**Record extracts**
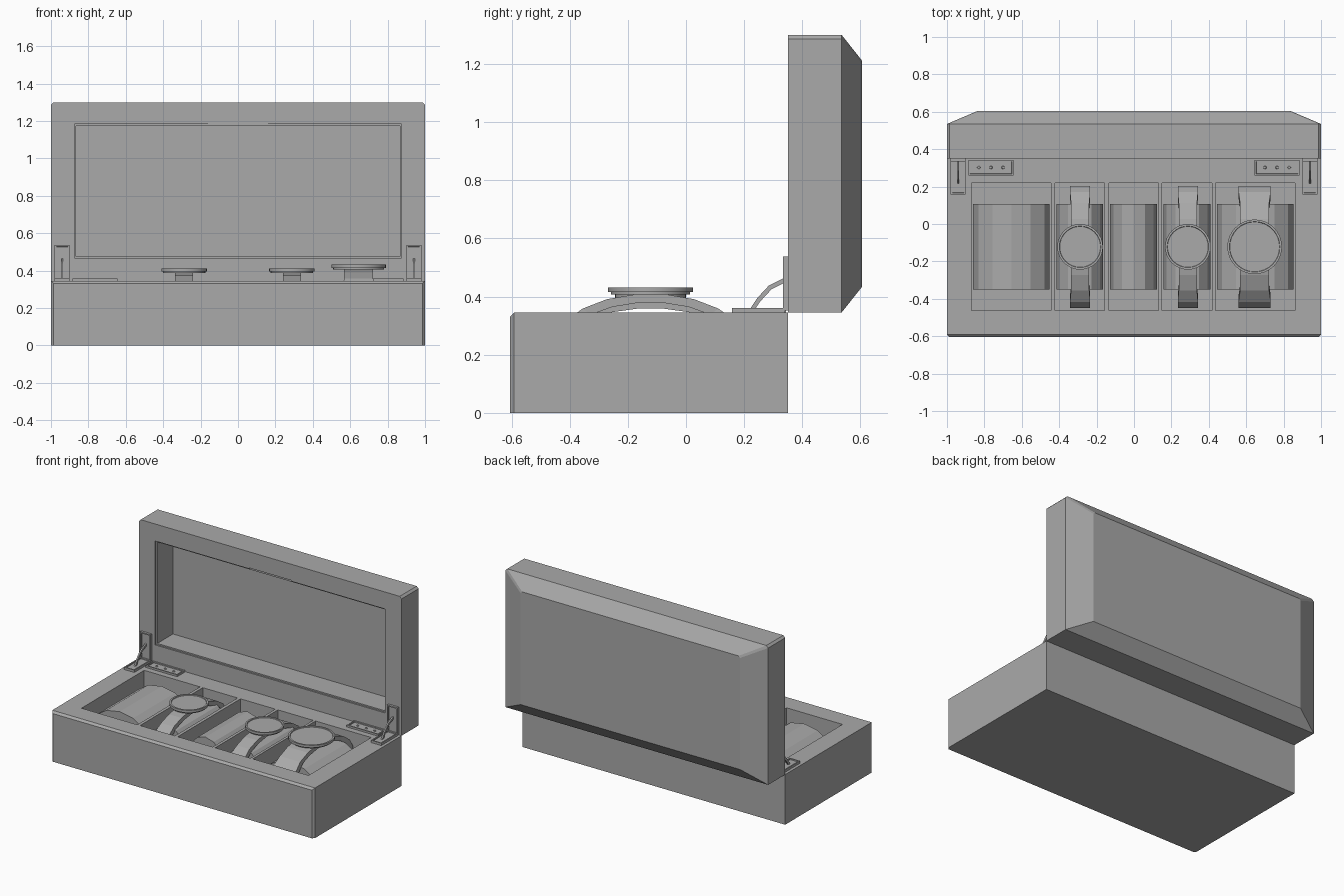
import bpy, bmesh, math
from mathutils import Matrix, Vector

if "Cube" in bpy.data.objects:
    bpy.data.objects.remove(bpy.data.objects["Cube"])

grey = bpy.data.materials.new("plain grey")
grey.use_nodes = True
grey.diffuse_color = (0.4, 0.4, 0.4, 1)
grey.node_tree.nodes["Principled BSDF"].inputs["Base Color"].default_value = (0.4, 0.4, 0.4, 1)


def finish(bm, name):
    bmesh.ops.recalc_face_normals(bm, faces=bm.faces[:])
    mesh = bpy.data.meshes.new(name)
    bm.to_mesh(mesh)
    bm.free()
    mesh.materials.append(grey)
    ob = bpy.data.objects.new(name, mesh)
    bpy.context.collection.objects.link(ob)
    return ob


def add_box(bm, lo, hi):
    lo, hi = Vector(lo), Vector(hi)
    mat = Matrix.Translation((lo + hi) / 2) @ Matrix.Diagonal((*(hi - lo), 1))
    bmesh.ops.create_cube(bm, size=1, matrix=mat)


def bevel_where(bm, test, width):
    edges = [e for e in bm.edges if test(*[v.co for v in e.verts])]
    bmesh.ops.bevel(bm, geom=edges, offset=width, segments=1, affect='EDGES')


def carve(ob, boxes):
    bm = bmesh.new()
    for lo, hi in boxes:
        add_box(bm, lo, hi)
    cutter = finish(bm, "cutter")
    cutter.hide_render = True
    mod = ob.modifiers.new("carve", 'BOOLEAN')
    mod.operation, mod.solver, mod.object = 'DIFFERENCE', 'EXACT', cutter
    bpy.context.view_layer.objects.active = ob
    bpy.ops.object.modifier_apply(modifier=mod.name)
    bpy.data.objects.remove(cutter)


def prism(name, rings):
    """Join successive rings of points, closing both ends."""
    bm = bmesh.new()
    loops = [[bm.verts.new(p) for p in ring] for ring in rings]
    for a, b in zip(loops, loops[1:]):
        for i in range(len(a)):
            j = (i + 1) % len(a)
            bm.faces.new((a[i], a[j], b[j], b[i]))
    bm.faces.new(loops[0])
    bm.faces.new(loops[-1])
    return finish(bm, name)


# Base with chamfered front edges and five compartments
bm = bmesh.new()
add_box(bm, (-1, -0.605, 0), (1, 0.35, 0.345))
bevel_where(bm, lambda a, b: a.y < -0.6 and b.y < -0.6 and (a.z + b.z) > 0.3, 0.014)
base = finish(bm, "box_base")
bays = [(-0.868, -0.443), (-0.422, -0.157), (-0.135, 0.13), (0.15, 0.418), (0.436, 0.86)]
carve(base, [((a, -0.462, 0.05), (b, 0.22, 0.5)) for a, b in bays])

# Open lid with sloping back and a stepped recess
bm = bmesh.new()
add_box(bm, (-1, 0.35, 0.345), (1, 0.535, 1.3))
bevel_where(bm, lambda a, b: abs(a.y - b.y) > 0.1 and a.z > 1, 0.014)
back = max(bm.faces, key=lambda f: f.calc_center_median().y)
out = bmesh.ops.extrude_face_region(bm, geom=[back])
for v in [g for g in out["geom"] if isinstance(g, bmesh.types.BMVert)]:
    v.co = (v.co.x * 0.835, 0.605, 0.822 + (v.co.z - 0.822) * 0.815)
bmesh.ops.delete(bm, geom=[back], context='FACES_ONLY')
lid = finish(bm, "lid")
carve(lid, [((-0.875, 0.3, 0.468), (0.875, 0.36, 1.183))])
carve(lid, [((-0.866, 0.3, 0.477), (0.866, 0.53, 1.174))])
carve(lid, [((-0.16, 0.3, 1.16), (0.16, 0.358, 1.189))])

# Cushions
CY = -0.122
for n, (a, b) in enumerate(bays):
    cx, half = (a + b) / 2, (b - a) / 2 - 0.008
    ring = [(cx + half * math.sin(t * math.pi / 6), 0.2 + 0.135 * math.cos(t * math.pi / 6))
            for t in range(12)]
    prism(f"cushion_{n + 1}", [[(x, y, z) for x, z in ring] for y in (-0.35, 0.108)])


# Watches: strap loop, case, bezel and dial
def strap(name, cx, width, top):
    bm = bmesh.new()
    count, rows = 20, []
    for i in range(count):
        t = 2 * math.pi * (i + 0.5) / count
        s, c = math.sin(t), math.cos(t)
        w = width / 2 * (0.9 if abs(s) < 0.75 else 1)
        h = top - 0.235
        rows.append([bm.verts.new((cx + x, CY + ry * s, 0.235 + rz * c)) for x, ry, rz in
                     ((-w, 0.33, h), (w, 0.33, h), (w, 0.29, h - 0.03), (-w, 0.29, h - 0.03))])
    for i, a in enumerate(rows):
        b = rows[(i + 1) % count]
        for j in range(4):
            k = (j + 1) % 4
            bm.faces.new((a[j], a[k], b[k], b[j]))
    finish(bm, name)


def disc(name, cx, r, z0, z1, rim=0):
    bm = bmesh.new()
    bmesh.ops.create_cone(bm, cap_ends=True, segments=32, radius1=r, radius2=r, depth=z1 - z0,
                          matrix=Matrix.Translation((cx, CY, (z0 + z1) / 2)))
    if rim:
        top = max(bm.faces, key=lambda f: f.calc_center_median().z)
        bmesh.ops.inset_region(bm, faces=[top], thickness=rim)
        bmesh.ops.inset_region(bm, faces=[top], thickness=0.002, depth=-0.005)
    ob = finish(bm, name)
    bpy.ops.object.select_all(action='DESELECT')
    ob.select_set(True)
    bpy.context.view_layer.objects.active = ob
    bpy.ops.object.shade_smooth_by_angle()


for n, (cx, r, width, top) in enumerate([(-0.288, 0.122, 0.108, 0.39),
                                         (0.288, 0.122, 0.108, 0.39),
                                         (0.645, 0.146, 0.172, 0.41)]):
    strap(f"watch_strap_{n + 1}", cx, width, top)
    disc(f"watch_case_{n + 1}", cx, r * 0.93, top - 0.003, top + 0.007)
    disc(f"watch_bezel_{n + 1}", cx, r, top + 0.005, top + 0.022, 0.011)


# Hinges, mirrored left and right
def plate(name, lo, hi, axis):
    bm = bmesh.new()
    add_box(bm, lo, hi)
    face = max(bm.faces, key=lambda f: f.normal.dot(axis))
    bmesh.ops.inset_region(bm, faces=[face], thickness=0.012)
    bmesh.ops.inset_region(bm, faces=[face], thickness=0.001, depth=-0.007)
    return finish(bm, name)


path = [(0.215, 0.35), (0.245, 0.395), (0.285, 0.438), (0.34, 0.465)]
for side, s in (("left", 1), ("right", -1)):
    def span(a, b):
        return min(a * s, b * s), max(a * s, b * s)
    x0, x1 = span(0.9, 0.98)
    plate(f"hinge_floor_plate_{side}", (x0, 0.158, 0.34), (x1, 0.34, 0.361), Vector((0, 0, 1)))
    plate(f"hinge_lid_plate_{side}", (x0, 0.334, 0.352), (x1, 0.355, 0.537), Vector((0, -1, 0)))
    x0, x1 = span(0.645, 0.885)
    plate(f"hinge_side_plate_{side}", (x0, 0.26, 0.34), (x1, 0.343, 0.358), Vector((0, 0, 1)))
    x0, x1 = span(0.935, 0.945)
    prism(f"hinge_arm_{side}", [[(x0, y, z), (x1, y, z), (x1, y + 0.01, z - 0.012),
                                 (x0, y + 0.01, z - 0.012)] for y, z in path])
    # Screws along the side plate
    for i in range(3):
        bm = bmesh.new()
        bmesh.ops.create_cone(bm, cap_ends=True, segments=12, radius1=0.009, radius2=0.007, depth=0.006,
                              matrix=Matrix.Translation((s * (0.7 + 0.065 * i), 0.302, 0.353)))
        finish(bm, f"hinge_screw_{side}_{i + 1}")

**Task description**
Among the lines above, return each one holding the string "carve".

**Problem solution**
def carve(ob, boxes):
    mod = ob.modifiers.new("carve", 'BOOLEAN')
carve(base, [((a, -0.462, 0.05), (b, 0.22, 0.5)) for a, b in bays])
carve(lid, [((-0.875, 0.3, 0.468), (0.875, 0.36, 1.183))])
carve(lid, [((-0.866, 0.3, 0.477), (0.866, 0.53, 1.174))])
carve(lid, [((-0.16, 0.3, 1.16), (0.16, 0.358, 1.189))])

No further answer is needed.